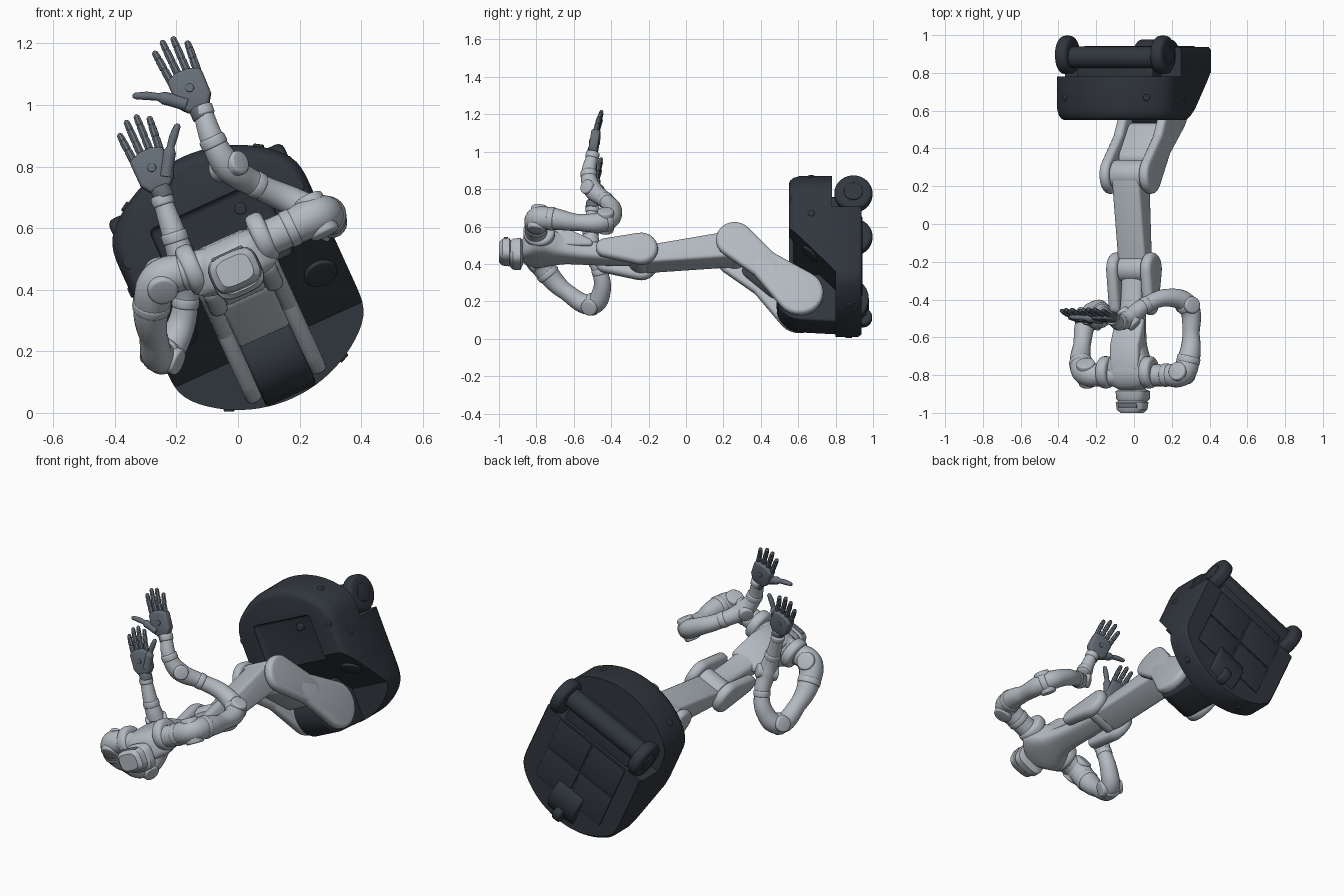
import bpy, bmesh
from math import sin, cos, pi, radians, acos, atan2
from mathutils import Vector, Matrix

if "Cube" in bpy.data.objects:
    bpy.data.objects.remove(bpy.data.objects["Cube"])

# The body lies on its back axis, rolled about y; local axes: x = side, y = length, z = front of robot
ROLL = Matrix.Translation((0, 0, 0.44)) @ Matrix.Rotation(radians(-24.5), 4, 'Y')
WORLD = Matrix.Identity(4)

def material(name, c):
    m = bpy.data.materials.new(name)
    m.diffuse_color = (*c, 1)
    m.use_nodes = True
    m.node_tree.nodes["Principled BSDF"].inputs["Base Color"].default_value = m.diffuse_color
    return m

LIGHT = material("light_shell", (0.45, 0.49, 0.53))
DARK = material("dark_base", (0.03, 0.037, 0.047))
MID = material("hand_grey", (0.13, 0.155, 0.185))

def finish(ob, mat, bevel=0):
    ob.data.materials.clear()
    ob.data.materials.append(mat)
    bpy.ops.object.select_all(action='DESELECT')
    ob.select_set(True)
    bpy.context.view_layer.objects.active = ob
    if bevel:
        b = ob.modifiers.new("bevel", 'BEVEL')
        b.width, b.segments, b.limit_method, b.angle_limit = bevel, 3, 'ANGLE', radians(40)
        bpy.ops.object.modifier_apply(modifier="bevel")
    bpy.ops.object.shade_smooth_by_angle(angle=radians(38))
    return ob

def loft(name, rings, mat=LIGHT, frame=ROLL, bevel=0):
    bm = bmesh.new()
    vs = [[bm.verts.new(frame @ Vector(p)) for p in r] for r in rings]
    n = len(vs[0])
    for a, b in zip(vs, vs[1:]):
        for i in range(n):
            bm.faces.new((a[i], a[(i + 1) % n], b[(i + 1) % n], b[i]))
    bm.faces.new(vs[0][::-1])
    bm.faces.new(vs[-1])
    bmesh.ops.recalc_face_normals(bm, faces=bm.faces)
    me = bpy.data.meshes.new(name)
    bm.to_mesh(me)
    bm.free()
    ob = bpy.data.objects.new(name, me)
    bpy.context.collection.objects.link(ob)
    return finish(ob, mat, bevel)

def side_prism(name, pts, x0, x1, mat=LIGHT, bevel=0.012):
    """Profile in (length, front), extruded sideways."""
    return loft(name, [[(x, y, z) for y, z in pts] for x in (x0, x1)], mat, ROLL, bevel)

def capsule(a, ra, b, rb, n=14):
    a, b = Vector(a), Vector(b)
    d = b - a
    t, phi = atan2(d.y, d.x), acos((ra - rb) / d.length)
    arc = lambda c, r, s, e: [(c.x + r * cos(s + (e - s) * i / n), c.y + r * sin(s + (e - s) * i / n)) for i in range(n + 1)]
    return arc(a, ra, t + phi, t + 2 * pi - phi) + arc(b, rb, t - phi, t + phi)

def circle(c, r, n=40):
    return [(c[0] + r * cos(2 * pi * i / n), c[1] + r * sin(2 * pi * i / n)) for i in range(n)]

def box(x, y, z, mat, name, bevel=0.006):
    return side_prism(name, [(y[0], z[0]), (y[1], z[0]), (y[1], z[1]), (y[0], z[1])], *x, mat, bevel)

def sections(name, rows, mat=LIGHT):
    """Rounded-rectangle sections: (y, half width, half depth, depth centre)."""
    sp = lambda t: (abs(t) ** 0.6) * (1 if t >= 0 else -1)
    return loft(name, [[(w * sp(cos(2 * pi * i / 36)), y, c + d * sp(sin(2 * pi * i / 36))) for i in range(36)]
                       for y, w, d, c in rows], mat)

def disc(name, p, q, r, mat=LIGHT, frame=WORLD, bevel=0.005, n=28):
    p, q = Vector(p), Vector(q)
    ax = (q - p).normalized()
    s = ax.orthogonal().normalized()
    t = ax.cross(s)
    return loft(name, [[c + s * r * cos(2 * pi * i / n) + t * r * sin(2 * pi * i / n) for i in range(n)] for c in (p, q)],
                mat, frame, bevel)

def tube(name, pts, mat=LIGHT, res=6):
    """Smooth tapering tube through (x, y, z, radius) points."""
    cu = bpy.data.curves.new(name, 'CURVE')
    cu.dimensions, cu.bevel_depth, cu.bevel_resolution = '3D', 1, res
    cu.resolution_u, cu.use_fill_caps = 8, True
    sp = cu.splines.new('BEZIER')
    sp.bezier_points.add(len(pts) - 1)
    for b, p in zip(sp.bezier_points, pts):
        b.co, b.radius = p[:3], p[3]
        b.handle_left_type = b.handle_right_type = 'AUTO'
    ob = bpy.data.objects.new(name, cu)
    bpy.context.collection.objects.link(ob)
    bpy.ops.object.select_all(action='DESELECT')
    ob.select_set(True)
    bpy.context.view_layer.objects.active = ob
    bpy.ops.object.convert(target='MESH')
    return finish(bpy.context.view_layer.objects.active, mat)

def cut(ob, cutter):
    m = ob.modifiers.new("cut", 'BOOLEAN')
    m.operation, m.object, m.solver = 'DIFFERENCE', cutter, 'EXACT'
    bpy.context.view_layer.objects.active = ob
    bpy.ops.object.modifier_apply(modifier="cut")
    bpy.data.objects.remove(cutter)

# Mobile base: disc with flattened sides and a rounded top edge
outline = [Vector((max(-0.338, min(0.338, x)), z)) for x, z in circle((0, 0), 0.433, 96)]
for _ in range(5):
    outline = [(outline[i - 1] + 2 * outline[i] + outline[(i + 1) % 96]) / 4 for i in range(96)]
base = loft("base_body", [[(x * s, y, z * s) for x, z in outline] for y, s in
            ((0.55, 0.9), (0.556, 0.94), (0.575, 0.975), (0.61, 1), (0.92, 1), (0.937, 0.97))], DARK)
cut(base, side_prism("slope_cutter", [(0.45, 0.12), (0.545, 0.03), (0.8, -0.24), (0.8, -0.6), (0.45, -0.6)], -1, 1, DARK, 0))
cut(base, box((-1, 1), (0.78, 1.1), (0.14, 0.6), DARK, "wheel_bay_cutter", 0))
cut(base, box((-0.2, 0.2), (0.5, 0.575), (-0.2, 0.26), DARK, "deck_pocket_cutter", 0.02))
finish(base, DARK)

# Underside plates, axle housing, wheels and caster
for x0, x1 in ((-0.23, -0.005), (0.005, 0.23)):
    for z0, z1 in ((-0.27, -0.07), (-0.06, 0.13)):
        box((x0, x1), (0.93, 0.943), (z0, z1), DARK, "underside_plate", 0.003)
side_prism("axle_housing", circle((0.882, 0.25), 0.057), -0.26, 0.26, DARK)
box((-0.22, 0.22), (0.76, 0.92), (0.12, 0.25), DARK, "axle_support")
for s in (-1, 1):
    side_prism("drive_wheel", circle((0.895, 0.24), 0.102), s * 0.243, s * 0.312, DARK, 0.022)
    side_prism("wheel_hub", circle((0.895, 0.24), 0.05), s * 0.3, s * 0.318, DARK, 0.004)
side_prism("caster_wheel", circle((0.945, -0.36), 0.05), -0.025, 0.025, DARK, 0.012)
box((-0.025, 0.025), (0.9, 0.945), (-0.36, -0.31), DARK, "caster_fork")

# Deck sensors and side buttons
for s in (-1, 1):
    disc("deck_bolt", (s * 0.295, 0.55, 0.19), (s * 0.295, 0.59, 0.19), 0.026, DARK, ROLL)
    disc("slope_disc", (s * 0.25, 0.66, -0.105), (s * 0.25, 0.68, -0.083), 0.055, DARK, ROLL)
    disc("side_button", (s * 0.33, 0.67, 0.1), (s * 0.343, 0.67, 0.1), 0.018, DARK, ROLL)
    disc("rim_button", (s * 0.225, 0.67, 0.34), (s * 0.241, 0.67, 0.366), 0.018, DARK, ROLL)
    disc("rear_button", (s * 0.2, 0.87, -0.37), (s * 0.207, 0.87, -0.385), 0.018, DARK, ROLL)
disc("front_bolt", (0.1, 0.55, 0.2), (0.1, 0.6, 0.2), 0.02, DARK, ROLL)

# Leg: mount, forked shin, knee drum, thigh
side_prism("leg_mount", capsule((0.62, -0.275), 0.135, (0.84, -0.285), 0.138), -0.09, 0.09, DARK)
for s in (-1, 1):
    side_prism("shin_fork_knee", capsule((0.26, 0.045), 0.1, (0.43, -0.11), 0.08), s * 0.088, s * 0.142, LIGHT, 0.02)
    side_prism("shin_fork_foot", capsule((0.42, -0.1), 0.08, (0.608, -0.267), 0.127), s * 0.088, s * 0.142, LIGHT, 0.02)
    side_prism("hip_pod", capsule((-0.24, 0), 0.09, (-0.43, 0.005), 0.052), s * 0.068, s * 0.13, LIGHT, 0.025)
side_prism("shin_crossplate", capsule((0.35, -0.045), 0.05, (0.48, -0.155), 0.055), -0.09, 0.09)
side_prism("knee_drum", circle((0.26, 0.045), 0.08), -0.09, 0.09)
side_prism("thigh", capsule((0.26, 0.045), 0.078, (-0.2, -0.015), 0.052), -0.08, 0.08, LIGHT, 0.018)
side_prism("hip_drum", circle((-0.24, 0), 0.07), -0.07, 0.07)

# Torso with raised chest plate, and head
sections("torso", [(-0.22, 0.058, 0.045, 0), (-0.42, 0.064, 0.05, 0.01), (-0.56, 0.07, 0.057, 0.025),
                   (-0.64, 0.08, 0.066, 0.04), (-0.7, 0.1, 0.078, 0.05), (-0.76, 0.14, 0.083, 0.055),
                   (-0.81, 0.15, 0.08, 0.052), (-0.855, 0.1, 0.07, 0.045), (-0.88, 0.055, 0.05, 0.03)])
side_prism("chest_plate", [(-0.84, 0.08), (-0.77, 0.138), (-0.64, 0.135), (-0.5, 0.065), (-0.5, 0.03), (-0.84, 0.03)],
           -0.083, 0.083, LIGHT, 0.015)
for s in (-1, 1):
    side_prism("shoulder_drum", circle((-0.785, 0.085), 0.085), s * 0.095, s * 0.155, LIGHT, 0.02)
sections("neck", [(-0.84, 0.05, 0.05, 0.03), (-0.9, 0.05, 0.05, 0.025)])
sections("head_lower", [(-0.872, 0.06, 0.055, 0.02), (-0.885, 0.085, 0.075, 0.015), (-0.925, 0.083, 0.072, 0.013), (-0.94, 0.07, 0.06, 0.015)])
sections("head_upper", [(-0.935, 0.065, 0.05, 0.025), (-0.945, 0.083, 0.064, 0.025), (-0.982, 0.078, 0.06, 0.025), (-1, 0.058, 0.045, 0.025)])
box((-0.055, 0.055), (-0.975, -0.95), (0.075, 0.091), MID, "visor")

# Arms: tapering tubes with joint collars
right = [(0.06, -0.8, 0.55, 0.06), (0.17, -0.8, 0.6, 0.058), (0.255, -0.79, 0.64, 0.066), (0.288, -0.72, 0.642, 0.06),
         (0.302, -0.58, 0.622, 0.045), (0.283, -0.43, 0.63, 0.056), (0.19, -0.39, 0.68, 0.048), (0.06, -0.43, 0.74, 0.041),
         (-0.03, -0.5, 0.8, 0.05), (-0.08, -0.52, 0.88, 0.04), (-0.115, -0.5, 0.98, 0.032)]
left = [(-0.08, -0.8, 0.48, 0.06), (-0.17, -0.8, 0.46, 0.058), (-0.25, -0.79, 0.43, 0.068), (-0.28, -0.74, 0.35, 0.06),
        (-0.275, -0.64, 0.25, 0.046), (-0.245, -0.5, 0.185, 0.056), (-0.195, -0.45, 0.26, 0.048), (-0.17, -0.46, 0.36, 0.041),
        (-0.175, -0.5, 0.47, 0.05), (-0.205, -0.51, 0.57, 0.04), (-0.245, -0.5, 0.69, 0.032)]
for side, path in (("right", right), ("left", left)):
    tube(side + "_arm", path, LIGHT, 8)
    for i, r in ((1, 0.062), (3, 0.063), (5, 0.06), (7, 0.045), (9, 0.044), (10, 0.037)):
        p, prev = Vector(path[i][:3]), Vector(path[i - 1][:3])
        nxt = Vector(path[min(i + 1, 10)][:3])
        d = (nxt - prev).normalized() * 0.018
        disc(side + "_joint_collar", p - d, p + d, r, LIGHT, WORLD, 0.008)
    for i, r in ((2, 0.062), (5, 0.056), (8, 0.05)):   # cross-axis joint hubs
        p = Vector(path[i][:3])
        a = (p - Vector(path[i - 1][:3])).cross(Vector(path[i + 1][:3]) - p).normalized() * (r + 0.008)
        disc(side + "_joint_hub", p - a, p + a, r * 0.8, LIGHT, WORLD, 0.01)

# Hands: frame axes are thumb side, fingers, normal
def hand(side, wrist, tip, sgn, thumb):
    o = Vector(wrist)
    h = (Vector(tip) - o).normalized()
    n = Vector((0, 1, 0))
    n = (n - h * n.dot(h)).normalized()
    s = h.cross(n).normalized()
    s = s if s.x * sgn > 0 else -s
    k = n * 0.024
    at = lambda a, b, c=0: o + s * a + h * b + n * c
    palm = [(0.034, 0), (0.06, 0.03), (0.06, 0.125), (0.02, 0.14), (-0.02, 0.138), (-0.06, 0.122), (-0.057, 0.035), (-0.034, 0)]
    loft(side + "_palm", [[at(*p) - k for p in palm], [at(*p) + k for p in palm]], MID, WORLD, 0.012)
    disc(side + "_wrist", at(0, -0.03), at(0, 0.01), 0.034, MID)
    disc(side + "_palm_button", at(0, 0.075) - k * 1.2, at(0, 0.075) + k * 1.2, 0.014, MID, WORLD, 0.003)
    for a, top in ((0.047, 0.238), (0.016, 0.26), (-0.015, 0.256), (-0.046, 0.224)):
        e = lambda t, r: (*at(a * (1 + 0.2 * t), 0.12 + (top - 0.12) * t, 0.012 * t * t), r)
        tube(side + "_finger", [e(0, 0.014), e(0.36, 0.0138), e(0.4, 0.0115), e(0.44, 0.0135), e(0.7, 0.013),
                                e(0.73, 0.0105), e(0.77, 0.0125), e(0.95, 0.0105), e(1, 0.005)], MID, 2)
    a, b = thumb
    e = lambda t, r: (*at(0.03 + (a - 0.03) * t, 0.03 + (b - 0.03) * t + 0.012 * sin(pi * t), -0.012), r)
    tube(side + "_thumb", [e(0, 0.022), e(0.4, 0.022), e(0.5, 0.013), e(0.72, 0.0145), e(0.95, 0.011), e(1, 0.005)], MID, 3)

hand("right", (-0.125, -0.5, 0.985), (-0.232, -0.46, 1.22), -1, (0.18, 0.13))
hand("left", (-0.25, -0.5, 0.725), (-0.358, -0.46, 0.98), 1, (0.135, 0.175))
══════
[Instructions for the task] Return all lines from the material that contain "frame".

[Task solution]
def loft(name, rings, mat=LIGHT, frame=ROLL, bevel=0):
    vs = [[bm.verts.new(frame @ Vector(p)) for p in r] for r in rings]
def disc(name, p, q, r, mat=LIGHT, frame=WORLD, bevel=0.005, n=28):
                mat, frame, bevel)
# Hands: frame axes are thumb side, fingers, normal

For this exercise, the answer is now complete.